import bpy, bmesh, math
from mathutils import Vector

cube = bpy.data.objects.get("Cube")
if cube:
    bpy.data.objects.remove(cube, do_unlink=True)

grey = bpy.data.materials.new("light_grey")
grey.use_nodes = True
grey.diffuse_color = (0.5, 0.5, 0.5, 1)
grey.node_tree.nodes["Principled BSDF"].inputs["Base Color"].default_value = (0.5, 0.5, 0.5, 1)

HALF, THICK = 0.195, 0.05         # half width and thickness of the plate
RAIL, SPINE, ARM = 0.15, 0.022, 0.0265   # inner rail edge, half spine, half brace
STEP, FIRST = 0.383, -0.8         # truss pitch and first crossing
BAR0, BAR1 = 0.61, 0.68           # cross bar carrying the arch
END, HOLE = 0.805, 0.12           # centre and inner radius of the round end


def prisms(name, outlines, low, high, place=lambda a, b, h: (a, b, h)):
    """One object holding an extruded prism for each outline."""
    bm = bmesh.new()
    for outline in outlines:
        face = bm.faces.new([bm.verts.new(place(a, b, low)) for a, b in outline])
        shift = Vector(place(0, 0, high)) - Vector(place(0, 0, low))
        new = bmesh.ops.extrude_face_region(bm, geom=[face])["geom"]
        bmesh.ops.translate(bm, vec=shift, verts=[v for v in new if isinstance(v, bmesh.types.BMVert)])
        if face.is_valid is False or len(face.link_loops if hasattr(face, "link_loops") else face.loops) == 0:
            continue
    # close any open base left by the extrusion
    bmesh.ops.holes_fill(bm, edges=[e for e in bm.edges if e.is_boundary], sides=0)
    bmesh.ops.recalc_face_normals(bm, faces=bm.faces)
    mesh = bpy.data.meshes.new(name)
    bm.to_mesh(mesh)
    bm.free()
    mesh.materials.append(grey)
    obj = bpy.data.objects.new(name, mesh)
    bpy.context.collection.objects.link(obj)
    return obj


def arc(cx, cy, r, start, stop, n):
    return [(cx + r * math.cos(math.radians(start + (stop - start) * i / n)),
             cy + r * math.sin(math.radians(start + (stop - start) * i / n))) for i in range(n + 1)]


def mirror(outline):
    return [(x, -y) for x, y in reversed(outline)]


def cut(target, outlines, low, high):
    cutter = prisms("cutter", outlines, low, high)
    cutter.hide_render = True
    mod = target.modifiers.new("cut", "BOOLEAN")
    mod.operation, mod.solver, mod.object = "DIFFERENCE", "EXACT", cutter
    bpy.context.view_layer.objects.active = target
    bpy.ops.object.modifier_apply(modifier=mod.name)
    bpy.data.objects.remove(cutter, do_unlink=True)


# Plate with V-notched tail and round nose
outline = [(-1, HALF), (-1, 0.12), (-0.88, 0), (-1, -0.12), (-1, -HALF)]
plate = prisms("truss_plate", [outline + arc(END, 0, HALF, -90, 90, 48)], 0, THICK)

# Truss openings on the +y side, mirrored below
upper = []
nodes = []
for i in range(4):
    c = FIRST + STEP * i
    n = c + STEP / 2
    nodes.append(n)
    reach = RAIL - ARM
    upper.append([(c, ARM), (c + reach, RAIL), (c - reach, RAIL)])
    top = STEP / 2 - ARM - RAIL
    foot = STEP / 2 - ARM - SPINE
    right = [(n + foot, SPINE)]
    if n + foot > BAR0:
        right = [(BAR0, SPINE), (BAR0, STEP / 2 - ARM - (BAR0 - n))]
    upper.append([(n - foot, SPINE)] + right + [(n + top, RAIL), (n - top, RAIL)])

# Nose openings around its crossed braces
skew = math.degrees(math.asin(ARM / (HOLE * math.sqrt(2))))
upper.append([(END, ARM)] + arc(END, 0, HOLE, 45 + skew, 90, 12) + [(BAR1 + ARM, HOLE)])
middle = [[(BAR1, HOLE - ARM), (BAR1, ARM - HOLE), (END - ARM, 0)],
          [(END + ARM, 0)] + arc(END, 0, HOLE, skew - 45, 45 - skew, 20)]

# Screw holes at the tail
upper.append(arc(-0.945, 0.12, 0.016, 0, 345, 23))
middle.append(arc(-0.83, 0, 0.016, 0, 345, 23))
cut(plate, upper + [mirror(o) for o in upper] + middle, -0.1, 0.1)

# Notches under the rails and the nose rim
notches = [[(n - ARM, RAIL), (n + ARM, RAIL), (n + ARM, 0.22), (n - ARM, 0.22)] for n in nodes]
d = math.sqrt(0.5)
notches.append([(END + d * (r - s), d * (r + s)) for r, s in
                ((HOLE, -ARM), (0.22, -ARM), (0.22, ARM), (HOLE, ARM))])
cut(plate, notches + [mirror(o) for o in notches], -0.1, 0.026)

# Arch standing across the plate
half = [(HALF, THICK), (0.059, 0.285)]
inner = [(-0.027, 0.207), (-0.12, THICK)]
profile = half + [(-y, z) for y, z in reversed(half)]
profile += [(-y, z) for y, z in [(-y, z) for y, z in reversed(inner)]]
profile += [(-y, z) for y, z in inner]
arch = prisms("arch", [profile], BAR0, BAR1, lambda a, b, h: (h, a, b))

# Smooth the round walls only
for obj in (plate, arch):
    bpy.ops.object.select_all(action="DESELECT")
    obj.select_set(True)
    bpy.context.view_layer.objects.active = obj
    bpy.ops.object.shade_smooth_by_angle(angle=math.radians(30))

== Work request ==
What is needed is an exact copy of the lines from the start of the listing through the line where "bmesh.ops.translate(bm, vec=shift, verts=[v" sits, please, both end lines included and nothing more.

== Solution for this exercise ==
import bpy, bmesh, math
from mathutils import Vector

cube = bpy.data.objects.get("Cube")
if cube:
    bpy.data.objects.remove(cube, do_unlink=True)

grey = bpy.data.materials.new("light_grey")
grey.use_nodes = True
grey.diffuse_color = (0.5, 0.5, 0.5, 1)
grey.node_tree.nodes["Principled BSDF"].inputs["Base Color"].default_value = (0.5, 0.5, 0.5, 1)

HALF, THICK = 0.195, 0.05         # half width and thickness of the plate
RAIL, SPINE, ARM = 0.15, 0.022, 0.0265   # inner rail edge, half spine, half brace
STEP, FIRST = 0.383, -0.8         # truss pitch and first crossing
BAR0, BAR1 = 0.61, 0.68           # cross bar carrying the arch
END, HOLE = 0.805, 0.12           # centre and inner radius of the round end


def prisms(name, outlines, low, high, place=lambda a, b, h: (a, b, h)):
    """One object holding an extruded prism for each outline."""
    bm = bmesh.new()
    for outline in outlines:
        face = bm.faces.new([bm.verts.new(place(a, b, low)) for a, b in outline])
        shift = Vector(place(0, 0, high)) - Vector(place(0, 0, low))
        new = bmesh.ops.extrude_face_region(bm, geom=[face])["geom"]
        bmesh.ops.translate(bm, vec=shift, verts=[v for v in new if isinstance(v, bmesh.types.BMVert)])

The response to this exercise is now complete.